-- Task to complete --
Each line that includes the word "stack" should be copied from the records.

--------------------------------------------------

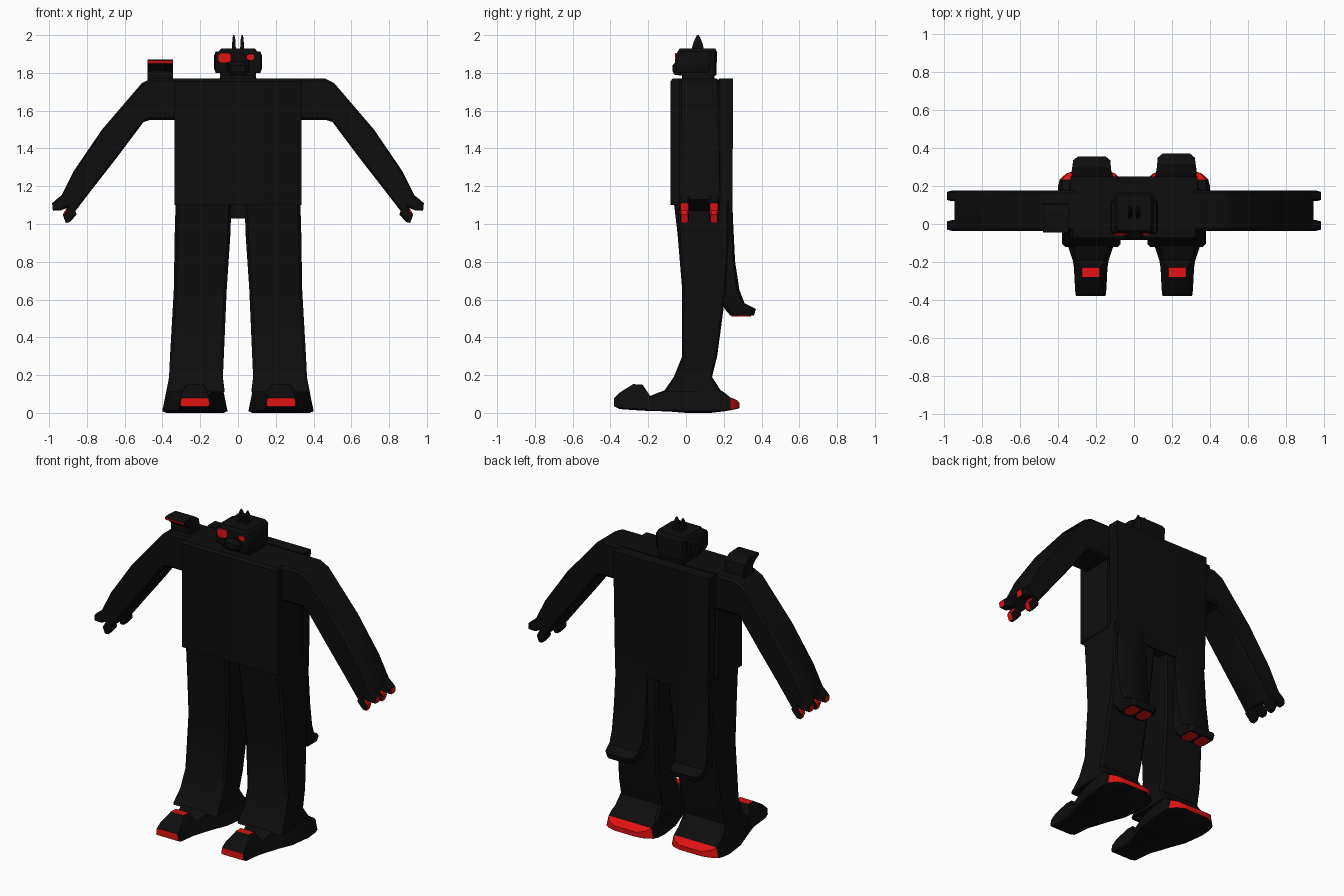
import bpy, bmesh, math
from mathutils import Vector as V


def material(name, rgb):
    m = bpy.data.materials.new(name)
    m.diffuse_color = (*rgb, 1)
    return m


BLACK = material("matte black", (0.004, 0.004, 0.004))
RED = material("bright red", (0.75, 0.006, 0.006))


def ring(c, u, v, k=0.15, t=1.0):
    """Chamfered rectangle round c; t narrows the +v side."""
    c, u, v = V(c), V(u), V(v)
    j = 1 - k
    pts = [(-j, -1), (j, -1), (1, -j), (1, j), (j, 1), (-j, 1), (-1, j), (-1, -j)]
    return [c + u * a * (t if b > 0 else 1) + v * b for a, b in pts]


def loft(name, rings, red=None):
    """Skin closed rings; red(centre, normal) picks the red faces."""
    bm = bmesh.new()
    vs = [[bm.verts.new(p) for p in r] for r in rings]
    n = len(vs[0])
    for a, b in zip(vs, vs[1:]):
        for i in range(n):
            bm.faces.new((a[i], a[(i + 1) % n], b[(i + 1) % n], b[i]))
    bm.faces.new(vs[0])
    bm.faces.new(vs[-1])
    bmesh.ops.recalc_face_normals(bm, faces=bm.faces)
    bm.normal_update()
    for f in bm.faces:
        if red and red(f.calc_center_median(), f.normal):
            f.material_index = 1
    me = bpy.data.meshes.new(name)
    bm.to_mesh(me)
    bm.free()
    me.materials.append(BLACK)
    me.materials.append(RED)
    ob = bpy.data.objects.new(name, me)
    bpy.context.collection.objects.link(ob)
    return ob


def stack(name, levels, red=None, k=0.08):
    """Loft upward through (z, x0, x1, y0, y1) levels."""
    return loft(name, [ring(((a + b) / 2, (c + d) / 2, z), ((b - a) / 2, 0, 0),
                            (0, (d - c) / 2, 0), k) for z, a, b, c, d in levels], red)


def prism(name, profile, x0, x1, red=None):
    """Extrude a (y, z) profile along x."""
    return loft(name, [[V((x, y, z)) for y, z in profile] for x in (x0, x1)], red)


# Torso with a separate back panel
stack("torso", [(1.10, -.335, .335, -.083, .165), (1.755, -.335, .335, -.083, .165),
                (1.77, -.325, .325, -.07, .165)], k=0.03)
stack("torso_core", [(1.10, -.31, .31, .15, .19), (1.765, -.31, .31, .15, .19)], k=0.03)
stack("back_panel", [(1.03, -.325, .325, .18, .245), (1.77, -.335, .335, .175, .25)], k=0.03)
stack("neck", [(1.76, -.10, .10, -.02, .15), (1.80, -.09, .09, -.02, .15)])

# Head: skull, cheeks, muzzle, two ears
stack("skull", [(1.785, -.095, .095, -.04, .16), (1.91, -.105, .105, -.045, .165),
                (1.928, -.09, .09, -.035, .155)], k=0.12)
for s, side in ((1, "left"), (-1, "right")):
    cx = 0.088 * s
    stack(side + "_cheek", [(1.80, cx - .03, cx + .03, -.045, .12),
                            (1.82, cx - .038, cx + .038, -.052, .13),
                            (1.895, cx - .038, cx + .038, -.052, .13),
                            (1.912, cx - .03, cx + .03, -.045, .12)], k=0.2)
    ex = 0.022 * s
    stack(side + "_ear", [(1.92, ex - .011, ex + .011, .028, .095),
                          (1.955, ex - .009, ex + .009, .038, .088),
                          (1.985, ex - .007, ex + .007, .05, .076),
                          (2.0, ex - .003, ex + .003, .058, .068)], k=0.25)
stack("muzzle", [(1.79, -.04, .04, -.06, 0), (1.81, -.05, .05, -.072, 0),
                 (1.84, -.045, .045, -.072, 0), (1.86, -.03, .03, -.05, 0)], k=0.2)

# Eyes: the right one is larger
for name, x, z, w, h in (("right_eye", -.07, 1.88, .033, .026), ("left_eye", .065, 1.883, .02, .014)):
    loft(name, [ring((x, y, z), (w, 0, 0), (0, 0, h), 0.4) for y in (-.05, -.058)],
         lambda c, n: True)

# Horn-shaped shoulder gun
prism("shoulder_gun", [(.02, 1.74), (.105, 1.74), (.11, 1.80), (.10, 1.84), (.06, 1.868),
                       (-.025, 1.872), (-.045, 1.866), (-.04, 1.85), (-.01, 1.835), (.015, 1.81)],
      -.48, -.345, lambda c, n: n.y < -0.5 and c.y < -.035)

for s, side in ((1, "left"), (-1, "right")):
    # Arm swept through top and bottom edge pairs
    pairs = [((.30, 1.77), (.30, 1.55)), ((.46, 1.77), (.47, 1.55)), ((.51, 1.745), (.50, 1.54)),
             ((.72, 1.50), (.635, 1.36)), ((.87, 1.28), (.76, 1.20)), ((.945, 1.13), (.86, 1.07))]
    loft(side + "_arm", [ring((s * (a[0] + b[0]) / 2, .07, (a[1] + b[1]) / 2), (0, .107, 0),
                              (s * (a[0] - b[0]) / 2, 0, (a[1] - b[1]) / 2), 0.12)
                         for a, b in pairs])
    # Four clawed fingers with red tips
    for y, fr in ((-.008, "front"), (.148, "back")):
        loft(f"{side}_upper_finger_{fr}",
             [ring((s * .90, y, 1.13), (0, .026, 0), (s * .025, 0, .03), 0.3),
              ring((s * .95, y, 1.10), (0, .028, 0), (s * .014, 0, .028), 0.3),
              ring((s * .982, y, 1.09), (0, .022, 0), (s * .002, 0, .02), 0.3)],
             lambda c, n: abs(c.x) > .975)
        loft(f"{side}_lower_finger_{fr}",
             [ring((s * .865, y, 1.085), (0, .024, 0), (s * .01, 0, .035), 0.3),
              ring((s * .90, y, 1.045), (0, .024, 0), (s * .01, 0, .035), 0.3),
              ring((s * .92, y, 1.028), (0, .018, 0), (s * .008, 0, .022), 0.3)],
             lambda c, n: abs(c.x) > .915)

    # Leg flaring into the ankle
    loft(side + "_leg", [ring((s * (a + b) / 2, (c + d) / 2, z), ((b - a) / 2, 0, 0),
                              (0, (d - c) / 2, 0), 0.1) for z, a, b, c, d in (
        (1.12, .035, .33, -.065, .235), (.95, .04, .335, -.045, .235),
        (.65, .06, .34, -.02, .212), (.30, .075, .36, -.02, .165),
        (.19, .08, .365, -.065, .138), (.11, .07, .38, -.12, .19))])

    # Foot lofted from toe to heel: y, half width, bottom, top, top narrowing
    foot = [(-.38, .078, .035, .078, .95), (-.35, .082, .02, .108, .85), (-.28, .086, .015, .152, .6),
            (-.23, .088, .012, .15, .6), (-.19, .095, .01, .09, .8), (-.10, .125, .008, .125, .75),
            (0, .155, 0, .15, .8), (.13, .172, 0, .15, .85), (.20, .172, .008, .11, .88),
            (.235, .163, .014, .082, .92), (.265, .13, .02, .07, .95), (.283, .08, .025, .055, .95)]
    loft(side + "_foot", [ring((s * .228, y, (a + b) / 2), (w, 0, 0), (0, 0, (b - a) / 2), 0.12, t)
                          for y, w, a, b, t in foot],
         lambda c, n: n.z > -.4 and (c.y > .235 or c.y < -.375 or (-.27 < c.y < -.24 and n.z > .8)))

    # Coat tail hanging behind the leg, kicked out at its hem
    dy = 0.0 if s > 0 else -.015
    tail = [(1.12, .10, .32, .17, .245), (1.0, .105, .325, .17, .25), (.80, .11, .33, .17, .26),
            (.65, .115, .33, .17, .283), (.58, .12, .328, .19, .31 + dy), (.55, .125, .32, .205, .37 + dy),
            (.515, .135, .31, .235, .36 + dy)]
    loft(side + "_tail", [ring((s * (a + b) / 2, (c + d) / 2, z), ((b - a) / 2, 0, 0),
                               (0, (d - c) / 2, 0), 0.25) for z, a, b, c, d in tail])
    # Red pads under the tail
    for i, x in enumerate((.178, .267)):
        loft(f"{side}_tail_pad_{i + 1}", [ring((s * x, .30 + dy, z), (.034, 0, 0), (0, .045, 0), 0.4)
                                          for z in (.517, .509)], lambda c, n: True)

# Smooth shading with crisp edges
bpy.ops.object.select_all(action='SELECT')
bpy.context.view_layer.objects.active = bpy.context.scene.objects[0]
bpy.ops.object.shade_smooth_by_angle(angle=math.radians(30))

--------------------------------------------------

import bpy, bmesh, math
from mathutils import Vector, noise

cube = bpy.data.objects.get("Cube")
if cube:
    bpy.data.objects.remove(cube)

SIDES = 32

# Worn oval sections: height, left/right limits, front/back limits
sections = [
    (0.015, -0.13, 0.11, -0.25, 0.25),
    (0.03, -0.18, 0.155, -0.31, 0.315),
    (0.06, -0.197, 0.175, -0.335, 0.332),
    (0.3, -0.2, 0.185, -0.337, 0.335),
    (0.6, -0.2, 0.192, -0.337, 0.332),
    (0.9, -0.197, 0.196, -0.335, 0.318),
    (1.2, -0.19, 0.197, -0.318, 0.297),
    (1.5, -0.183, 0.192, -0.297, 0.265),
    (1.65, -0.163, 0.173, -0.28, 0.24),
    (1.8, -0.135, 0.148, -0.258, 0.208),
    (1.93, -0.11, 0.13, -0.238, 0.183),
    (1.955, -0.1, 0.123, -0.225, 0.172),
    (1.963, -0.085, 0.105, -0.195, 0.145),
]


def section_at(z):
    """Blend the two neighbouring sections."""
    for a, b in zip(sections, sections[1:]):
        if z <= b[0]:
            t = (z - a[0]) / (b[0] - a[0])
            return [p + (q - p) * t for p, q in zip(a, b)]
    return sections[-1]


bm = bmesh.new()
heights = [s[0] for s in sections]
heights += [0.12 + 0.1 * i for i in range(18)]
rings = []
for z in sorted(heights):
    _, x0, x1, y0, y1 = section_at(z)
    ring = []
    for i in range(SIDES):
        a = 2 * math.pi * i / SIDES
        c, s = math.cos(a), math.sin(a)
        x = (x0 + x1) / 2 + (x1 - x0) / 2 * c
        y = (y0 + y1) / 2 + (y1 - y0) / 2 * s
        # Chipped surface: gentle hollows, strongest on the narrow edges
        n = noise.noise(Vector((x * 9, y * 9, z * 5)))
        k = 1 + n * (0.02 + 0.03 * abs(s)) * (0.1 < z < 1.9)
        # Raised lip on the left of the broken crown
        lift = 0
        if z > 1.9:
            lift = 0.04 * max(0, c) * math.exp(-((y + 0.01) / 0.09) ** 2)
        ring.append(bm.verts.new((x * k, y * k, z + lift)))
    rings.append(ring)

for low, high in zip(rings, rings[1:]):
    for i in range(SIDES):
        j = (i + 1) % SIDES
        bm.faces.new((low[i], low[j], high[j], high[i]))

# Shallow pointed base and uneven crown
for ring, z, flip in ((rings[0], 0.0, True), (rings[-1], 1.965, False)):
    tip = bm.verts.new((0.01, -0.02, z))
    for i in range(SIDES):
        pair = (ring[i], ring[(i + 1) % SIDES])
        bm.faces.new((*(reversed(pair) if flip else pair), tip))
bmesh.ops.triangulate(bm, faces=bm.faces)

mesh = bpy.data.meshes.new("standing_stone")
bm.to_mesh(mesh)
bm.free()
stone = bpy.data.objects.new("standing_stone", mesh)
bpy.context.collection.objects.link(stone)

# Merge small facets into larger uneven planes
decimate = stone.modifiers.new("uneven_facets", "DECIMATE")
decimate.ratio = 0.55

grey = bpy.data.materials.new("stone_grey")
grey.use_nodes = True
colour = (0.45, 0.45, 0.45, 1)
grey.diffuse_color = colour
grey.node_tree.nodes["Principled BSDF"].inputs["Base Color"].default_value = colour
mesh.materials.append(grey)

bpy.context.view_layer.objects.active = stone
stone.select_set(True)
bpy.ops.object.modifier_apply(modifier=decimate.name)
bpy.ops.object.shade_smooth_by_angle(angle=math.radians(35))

--------------------------------------------------

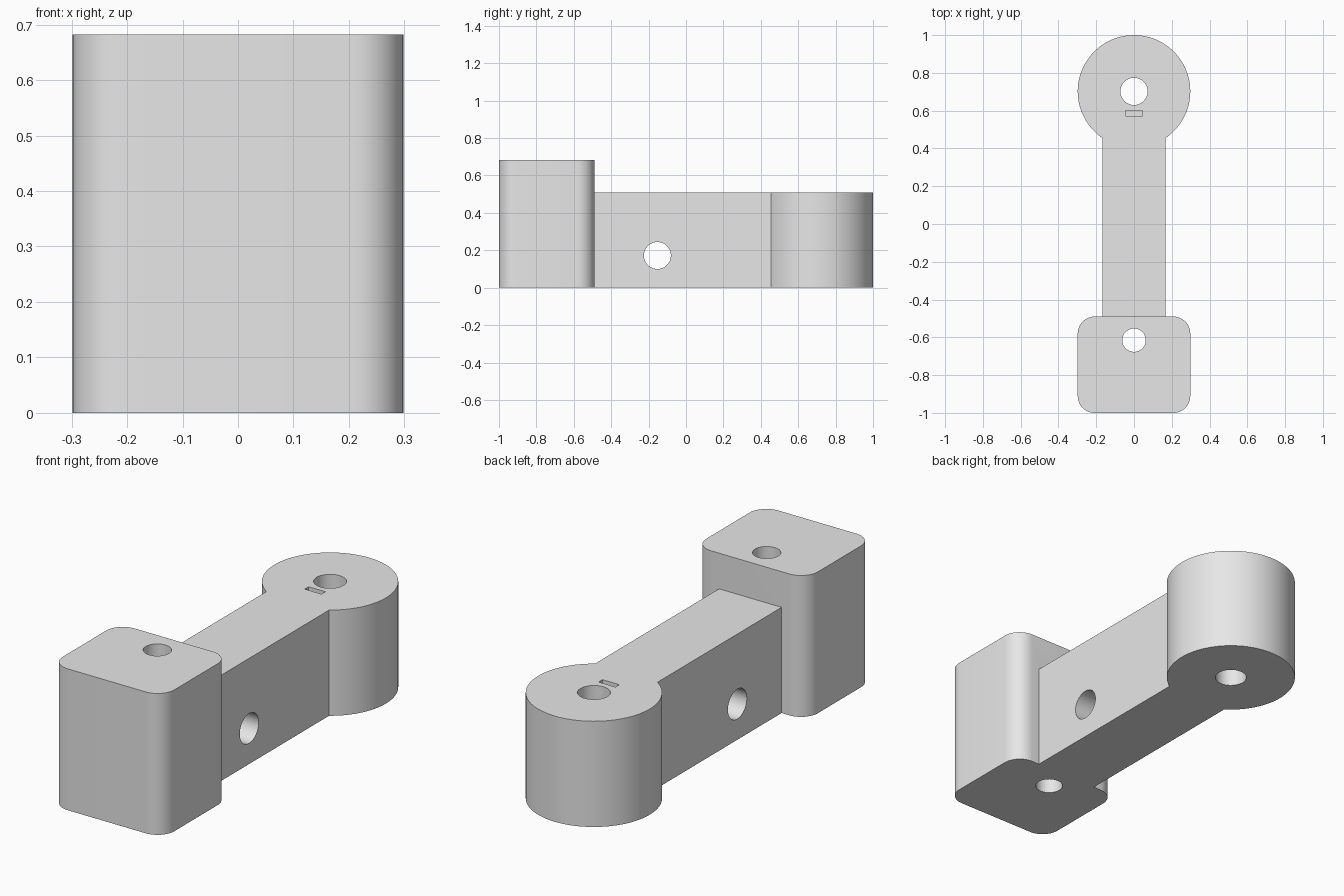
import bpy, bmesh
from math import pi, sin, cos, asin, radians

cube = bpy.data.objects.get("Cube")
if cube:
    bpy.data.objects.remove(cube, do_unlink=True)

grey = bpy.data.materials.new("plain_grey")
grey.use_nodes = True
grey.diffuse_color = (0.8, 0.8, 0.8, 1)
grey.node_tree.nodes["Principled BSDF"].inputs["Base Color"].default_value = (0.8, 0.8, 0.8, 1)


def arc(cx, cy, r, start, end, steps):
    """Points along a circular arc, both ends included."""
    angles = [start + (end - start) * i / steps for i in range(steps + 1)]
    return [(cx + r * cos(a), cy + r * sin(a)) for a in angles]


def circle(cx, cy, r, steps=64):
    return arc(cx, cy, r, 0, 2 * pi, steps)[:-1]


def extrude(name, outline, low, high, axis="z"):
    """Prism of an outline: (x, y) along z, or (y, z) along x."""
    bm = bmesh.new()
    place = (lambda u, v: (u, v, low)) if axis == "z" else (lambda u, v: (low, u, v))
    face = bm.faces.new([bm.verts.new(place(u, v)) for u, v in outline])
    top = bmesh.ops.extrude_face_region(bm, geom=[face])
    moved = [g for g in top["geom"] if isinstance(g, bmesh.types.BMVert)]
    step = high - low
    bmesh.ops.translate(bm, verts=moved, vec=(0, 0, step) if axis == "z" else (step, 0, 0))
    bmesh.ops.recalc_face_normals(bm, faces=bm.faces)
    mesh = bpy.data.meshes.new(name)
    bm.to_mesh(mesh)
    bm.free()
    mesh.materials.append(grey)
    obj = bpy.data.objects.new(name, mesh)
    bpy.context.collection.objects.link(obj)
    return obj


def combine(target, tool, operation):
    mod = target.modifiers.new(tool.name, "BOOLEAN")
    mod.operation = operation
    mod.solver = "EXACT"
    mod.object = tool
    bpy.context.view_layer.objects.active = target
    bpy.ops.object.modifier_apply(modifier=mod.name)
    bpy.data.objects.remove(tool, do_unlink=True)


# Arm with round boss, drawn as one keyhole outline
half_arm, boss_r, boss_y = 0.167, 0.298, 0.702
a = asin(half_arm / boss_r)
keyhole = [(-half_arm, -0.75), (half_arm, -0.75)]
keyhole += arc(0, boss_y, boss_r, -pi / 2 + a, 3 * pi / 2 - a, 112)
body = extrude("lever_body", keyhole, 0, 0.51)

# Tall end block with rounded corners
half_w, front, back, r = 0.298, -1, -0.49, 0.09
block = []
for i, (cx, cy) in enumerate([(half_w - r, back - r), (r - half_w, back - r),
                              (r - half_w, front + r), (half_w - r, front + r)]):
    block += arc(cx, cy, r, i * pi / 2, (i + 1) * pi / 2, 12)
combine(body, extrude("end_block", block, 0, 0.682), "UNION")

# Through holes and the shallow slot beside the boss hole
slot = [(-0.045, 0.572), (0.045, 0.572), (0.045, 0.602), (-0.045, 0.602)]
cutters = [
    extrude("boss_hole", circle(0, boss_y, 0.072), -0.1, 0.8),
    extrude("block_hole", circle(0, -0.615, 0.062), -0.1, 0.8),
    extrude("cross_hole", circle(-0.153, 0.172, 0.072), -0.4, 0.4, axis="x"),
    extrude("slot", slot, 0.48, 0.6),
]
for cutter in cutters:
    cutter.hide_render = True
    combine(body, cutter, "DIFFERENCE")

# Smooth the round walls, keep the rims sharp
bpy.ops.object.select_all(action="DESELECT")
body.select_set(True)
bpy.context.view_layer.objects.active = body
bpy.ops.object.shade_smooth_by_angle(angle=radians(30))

--------------------------------------------------

-- Response below --
def stack(name, levels, red=None, k=0.08):
stack("torso", [(1.10, -.335, .335, -.083, .165), (1.755, -.335, .335, -.083, .165),
stack("torso_core", [(1.10, -.31, .31, .15, .19), (1.765, -.31, .31, .15, .19)], k=0.03)
stack("back_panel", [(1.03, -.325, .325, .18, .245), (1.77, -.335, .335, .175, .25)], k=0.03)
stack("neck", [(1.76, -.10, .10, -.02, .15), (1.80, -.09, .09, -.02, .15)])
stack("skull", [(1.785, -.095, .095, -.04, .16), (1.91, -.105, .105, -.045, .165),
    stack(side + "_cheek", [(1.80, cx - .03, cx + .03, -.045, .12),
    stack(side + "_ear", [(1.92, ex - .011, ex + .011, .028, .095),
stack("muzzle", [(1.79, -.04, .04, -.06, 0), (1.81, -.05, .05, -.072, 0),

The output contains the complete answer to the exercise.